**Instructions for the task:**
Every line of the listing below must be printed again exactly, apart from its pictures.

**Data in this exercise:**
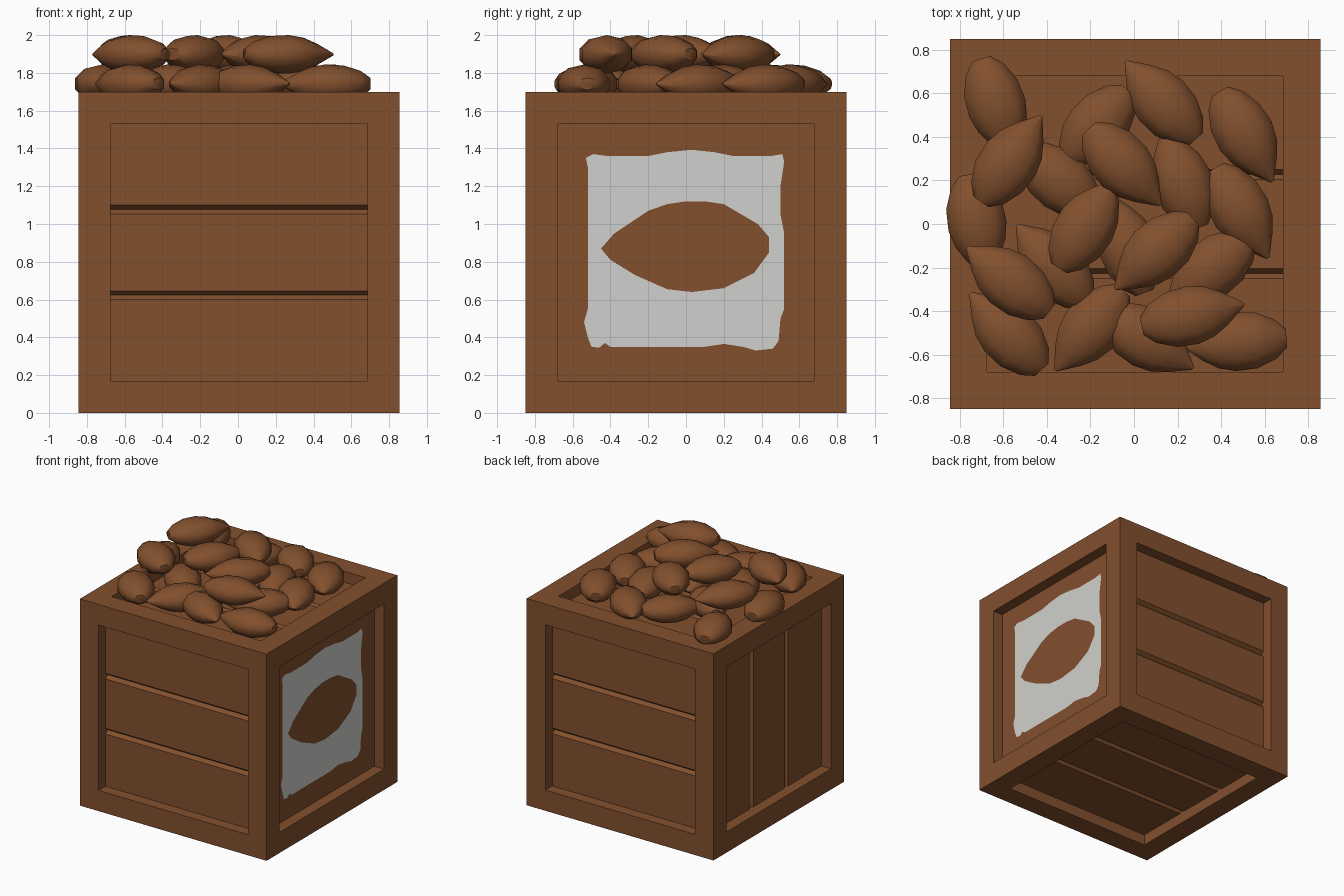
import bpy, bmesh, math
from mathutils import Vector, Matrix

if "Cube" in bpy.data.objects:
    bpy.data.objects.remove(bpy.data.objects["Cube"])


def material(name, rgb):
    m = bpy.data.materials.new(name)
    m.diffuse_color = (*rgb, 1)
    m.use_nodes = True
    m.node_tree.nodes["Principled BSDF"].inputs["Base Color"].default_value = m.diffuse_color
    return m


BROWN = material("warm_brown", (0.225, 0.080, 0.027))
PAPER = material("pale_grey", (0.63, 0.63, 0.61))


def add_object(name, bm, mat, smooth=None):
    bmesh.ops.remove_doubles(bm, verts=bm.verts, dist=1e-5)
    bmesh.ops.recalc_face_normals(bm, faces=bm.faces)
    me = bpy.data.meshes.new(name)
    bm.to_mesh(me)
    bm.free()
    me.materials.append(mat)
    ob = bpy.data.objects.new(name, me)
    bpy.context.collection.objects.link(ob)
    if smooth:
        bpy.ops.object.select_all(action='DESELECT')
        ob.select_set(True)
        bpy.context.view_layer.objects.active = ob
        bpy.ops.object.shade_smooth_by_angle(angle=math.radians(smooth))
    return ob


# Crate: six framed sides, each with a recessed plank panel
H, IN, DEPTH = 0.85, 0.68, 0.09
CENTRE = Vector((0.005, 0, H))
X, Y, Z = Vector((1, 0, 0)), Vector((0, 1, 0)), Vector((0, 0, 1))


def crate_side(bm, u, v, planks=True):
    n = u.cross(v)

    def face(pts):
        bm.faces.new([bm.verts.new(CENTRE + u * a + v * b + n * c) for a, b, c in pts])

    low = H - DEPTH
    profile = [(-IN, low)]
    if planks:  # V grooves between three boards
        for g in (-IN / 3, IN / 3):
            profile += [(g - 0.023, low), (g, low - 0.03), (g + 0.023, low)]
    profile.append((IN, low))
    for (b0, c0), (b1, c1) in zip(profile, profile[1:]):
        face([(-IN, b0, c0), (IN, b0, c0), (IN, b1, c1), (-IN, b1, c1)])
    for s in (-1, 1):
        # frame rails
        face([(s * H, -H, H), (s * H, H, H), (s * IN, IN, H), (s * IN, -IN, H)])
        face([(-H, s * H, H), (H, s * H, H), (IN, s * IN, H), (-IN, s * IN, H)])
        # recess walls
        face([(-IN, s * IN, H), (IN, s * IN, H), (IN, s * IN, low), (-IN, s * IN, low)])
        face([(s * IN, IN, H), (s * IN, -IN, H)] + [(s * IN, b, c) for b, c in profile])


bm = bmesh.new()
for u, v, planks in ((X, Z, True), (-X, Z, True), (Z, Y, True),
                     (Y, Z, False), (X, Y, True), (X, -Y, True)):
    crate_side(bm, u, v, planks)
add_object("crate", bm, BROWN)

# Ragged paper label with an almond-shaped opening (y, z)
OUTER = [(-.53, 1.35), (-.49, 1.37), (-.42, 1.36), (-.2, 1.36), (-.1, 1.38), (.03, 1.393),
         (.15, 1.38), (.25, 1.36), (.45, 1.36), (.51, 1.37), (.52, 1.33), (.50, 1.2),
         (.50, 1.05), (.52, .95), (.52, .55), (.50, .5), (.49, .38), (.46, .34), (.37, .33),
         (.3, .35), (.2, .365), (.1, .35), (-.4, .35), (-.43, .37), (-.46, .345), (-.5, .35),
         (-.52, .4), (-.54, .48), (-.52, .55), (-.52, 1.3)]
INNER = [(-.45, .87), (-.38, .95), (-.2, 1.07), (-.1, 1.105), (0, 1.12), (.1, 1.12), (.2, 1.105),
         (.38, 1.0), (.44, .93), (.44, .85), (.36, .74), (.2, .66), (.03, .64), (-.1, .655),
         (-.27, .73), (-.4, .81)]
bm = bmesh.new()
edges = []
for loop in (OUTER, INNER):
    vs = [bm.verts.new((CENTRE.x + H - DEPTH + 0.005, y, z)) for y, z in loop]
    edges += [bm.edges.new((a, b)) for a, b in zip(vs, vs[1:] + vs[:1])]
bmesh.ops.triangle_fill(bm, edges=edges, use_beauty=True, normal=X)
label = add_object("label", bm, PAPER)
if label.data.polygons[0].normal.x < 0:
    label.data.flip_normals()

# Nuts: lathed drops, blunt at one end and pointed at the other
DROP = [(-.23, .045), (-.18, .095), (-.09, .135), (.01, .142), (.09, .122), (.16, .08), (.25, .008)]
SIDES = 10


def nut(name, x, y, angle, z):
    bm = bmesh.new()
    rings = []
    for t, r in DROP:
        rings.append([bm.verts.new((t, r * math.cos(k * math.tau / SIDES + math.tau / 4),
                                    0.72 * r * math.sin(k * math.tau / SIDES + math.tau / 4)))
                      for k in range(SIDES)])
    for a, b in zip(rings, rings[1:]):
        for k in range(SIDES):
            j = (k + 1) % SIDES
            bm.faces.new((a[k], a[j], b[j], b[k]))
    bm.faces.new(rings[0])
    bm.faces.new(rings[-1])
    bm.transform(Matrix.Translation((x, y, z)) @ Matrix.Rotation(math.radians(angle), 4, 'Z'))
    add_object(name, bm, BROWN, 50)


# (x, y, direction of the point)
LOWER = [(-.63, .54, -72), (-.18, .44, 228), (.13, .56, 132), (.51, .41, -60), (.22, .20, 110),
         (.49, .06, -60), (-.33, .19, -40), (-.72, .0, -80), (-.37, -.19, 132), (-.03, -.10, 110),
         (-.58, -.50, 133), (-.20, -.48, 230), (.06, -.53, -32), (.47, -.54, 184), (.35, -.21, 218)]
UPPER = [(-.57, .29, 55), (-.05, .27, -47), (-.22, -.01, 57), (.10, -.13, 222),
         (-.57, -.26, 142), (.26, -.42, 12)]
for z, layer, spots in ((1.742, "lower", LOWER), (1.898, "upper", UPPER)):
    for i, (x, y, a) in enumerate(spots):
        nut(f"{layer}_nut_{i + 1}", x, y, a, z)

**Reply:**
import bpy, bmesh, math
from mathutils import Vector, Matrix

if "Cube" in bpy.data.objects:
    bpy.data.objects.remove(bpy.data.objects["Cube"])


def material(name, rgb):
    m = bpy.data.materials.new(name)
    m.diffuse_color = (*rgb, 1)
    m.use_nodes = True
    m.node_tree.nodes["Principled BSDF"].inputs["Base Color"].default_value = m.diffuse_color
    return m


BROWN = material("warm_brown", (0.225, 0.080, 0.027))
PAPER = material("pale_grey", (0.63, 0.63, 0.61))


def add_object(name, bm, mat, smooth=None):
    bmesh.ops.remove_doubles(bm, verts=bm.verts, dist=1e-5)
    bmesh.ops.recalc_face_normals(bm, faces=bm.faces)
    me = bpy.data.meshes.new(name)
    bm.to_mesh(me)
    bm.free()
    me.materials.append(mat)
    ob = bpy.data.objects.new(name, me)
    bpy.context.collection.objects.link(ob)
    if smooth:
        bpy.ops.object.select_all(action='DESELECT')
        ob.select_set(True)
        bpy.context.view_layer.objects.active = ob
        bpy.ops.object.shade_smooth_by_angle(angle=math.radians(smooth))
    return ob


# Crate: six framed sides, each with a recessed plank panel
H, IN, DEPTH = 0.85, 0.68, 0.09
CENTRE = Vector((0.005, 0, H))
X, Y, Z = Vector((1, 0, 0)), Vector((0, 1, 0)), Vector((0, 0, 1))


def crate_side(bm, u, v, planks=True):
    n = u.cross(v)

    def face(pts):
        bm.faces.new([bm.verts.new(CENTRE + u * a + v * b + n * c) for a, b, c in pts])

    low = H - DEPTH
    profile = [(-IN, low)]
    if planks:  # V grooves between three boards
        for g in (-IN / 3, IN / 3):
            profile += [(g - 0.023, low), (g, low - 0.03), (g + 0.023, low)]
    profile.append((IN, low))
    for (b0, c0), (b1, c1) in zip(profile, profile[1:]):
        face([(-IN, b0, c0), (IN, b0, c0), (IN, b1, c1), (-IN, b1, c1)])
    for s in (-1, 1):
        # frame rails
        face([(s * H, -H, H), (s * H, H, H), (s * IN, IN, H), (s * IN, -IN, H)])
        face([(-H, s * H, H), (H, s * H, H), (IN, s * IN, H), (-IN, s * IN, H)])
        # recess walls
        face([(-IN, s * IN, H), (IN, s * IN, H), (IN, s * IN, low), (-IN, s * IN, low)])
        face([(s * IN, IN, H), (s * IN, -IN, H)] + [(s * IN, b, c) for b, c in profile])


bm = bmesh.new()
for u, v, planks in ((X, Z, True), (-X, Z, True), (Z, Y, True),
                     (Y, Z, False), (X, Y, True), (X, -Y, True)):
    crate_side(bm, u, v, planks)
add_object("crate", bm, BROWN)

# Ragged paper label with an almond-shaped opening (y, z)
OUTER = [(-.53, 1.35), (-.49, 1.37), (-.42, 1.36), (-.2, 1.36), (-.1, 1.38), (.03, 1.393),
         (.15, 1.38), (.25, 1.36), (.45, 1.36), (.51, 1.37), (.52, 1.33), (.50, 1.2),
         (.50, 1.05), (.52, .95), (.52, .55), (.50, .5), (.49, .38), (.46, .34), (.37, .33),
         (.3, .35), (.2, .365), (.1, .35), (-.4, .35), (-.43, .37), (-.46, .345), (-.5, .35),
         (-.52, .4), (-.54, .48), (-.52, .55), (-.52, 1.3)]
INNER = [(-.45, .87), (-.38, .95), (-.2, 1.07), (-.1, 1.105), (0, 1.12), (.1, 1.12), (.2, 1.105),
         (.38, 1.0), (.44, .93), (.44, .85), (.36, .74), (.2, .66), (.03, .64), (-.1, .655),
         (-.27, .73), (-.4, .81)]
bm = bmesh.new()
edges = []
for loop in (OUTER, INNER):
    vs = [bm.verts.new((CENTRE.x + H - DEPTH + 0.005, y, z)) for y, z in loop]
    edges += [bm.edges.new((a, b)) for a, b in zip(vs, vs[1:] + vs[:1])]
bmesh.ops.triangle_fill(bm, edges=edges, use_beauty=True, normal=X)
label = add_object("label", bm, PAPER)
if label.data.polygons[0].normal.x < 0:
    label.data.flip_normals()

# Nuts: lathed drops, blunt at one end and pointed at the other
DROP = [(-.23, .045), (-.18, .095), (-.09, .135), (.01, .142), (.09, .122), (.16, .08), (.25, .008)]
SIDES = 10


def nut(name, x, y, angle, z):
    bm = bmesh.new()
    rings = []
    for t, r in DROP:
        rings.append([bm.verts.new((t, r * math.cos(k * math.tau / SIDES + math.tau / 4),
                                    0.72 * r * math.sin(k * math.tau / SIDES + math.tau / 4)))
                      for k in range(SIDES)])
    for a, b in zip(rings, rings[1:]):
        for k in range(SIDES):
            j = (k + 1) % SIDES
            bm.faces.new((a[k], a[j], b[j], b[k]))
    bm.faces.new(rings[0])
    bm.faces.new(rings[-1])
    bm.transform(Matrix.Translation((x, y, z)) @ Matrix.Rotation(math.radians(angle), 4, 'Z'))
    add_object(name, bm, BROWN, 50)


# (x, y, direction of the point)
LOWER = [(-.63, .54, -72), (-.18, .44, 228), (.13, .56, 132), (.51, .41, -60), (.22, .20, 110),
         (.49, .06, -60), (-.33, .19, -40), (-.72, .0, -80), (-.37, -.19, 132), (-.03, -.10, 110),
         (-.58, -.50, 133), (-.20, -.48, 230), (.06, -.53, -32), (.47, -.54, 184), (.35, -.21, 218)]
UPPER = [(-.57, .29, 55), (-.05, .27, -47), (-.22, -.01, 57), (.10, -.13, 222),
         (-.57, -.26, 142), (.26, -.42, 12)]
for z, layer, spots in ((1.742, "lower", LOWER), (1.898, "upper", UPPER)):
    for i, (x, y, a) in enumerate(spots):
        nut(f"{layer}_nut_{i + 1}", x, y, a, z)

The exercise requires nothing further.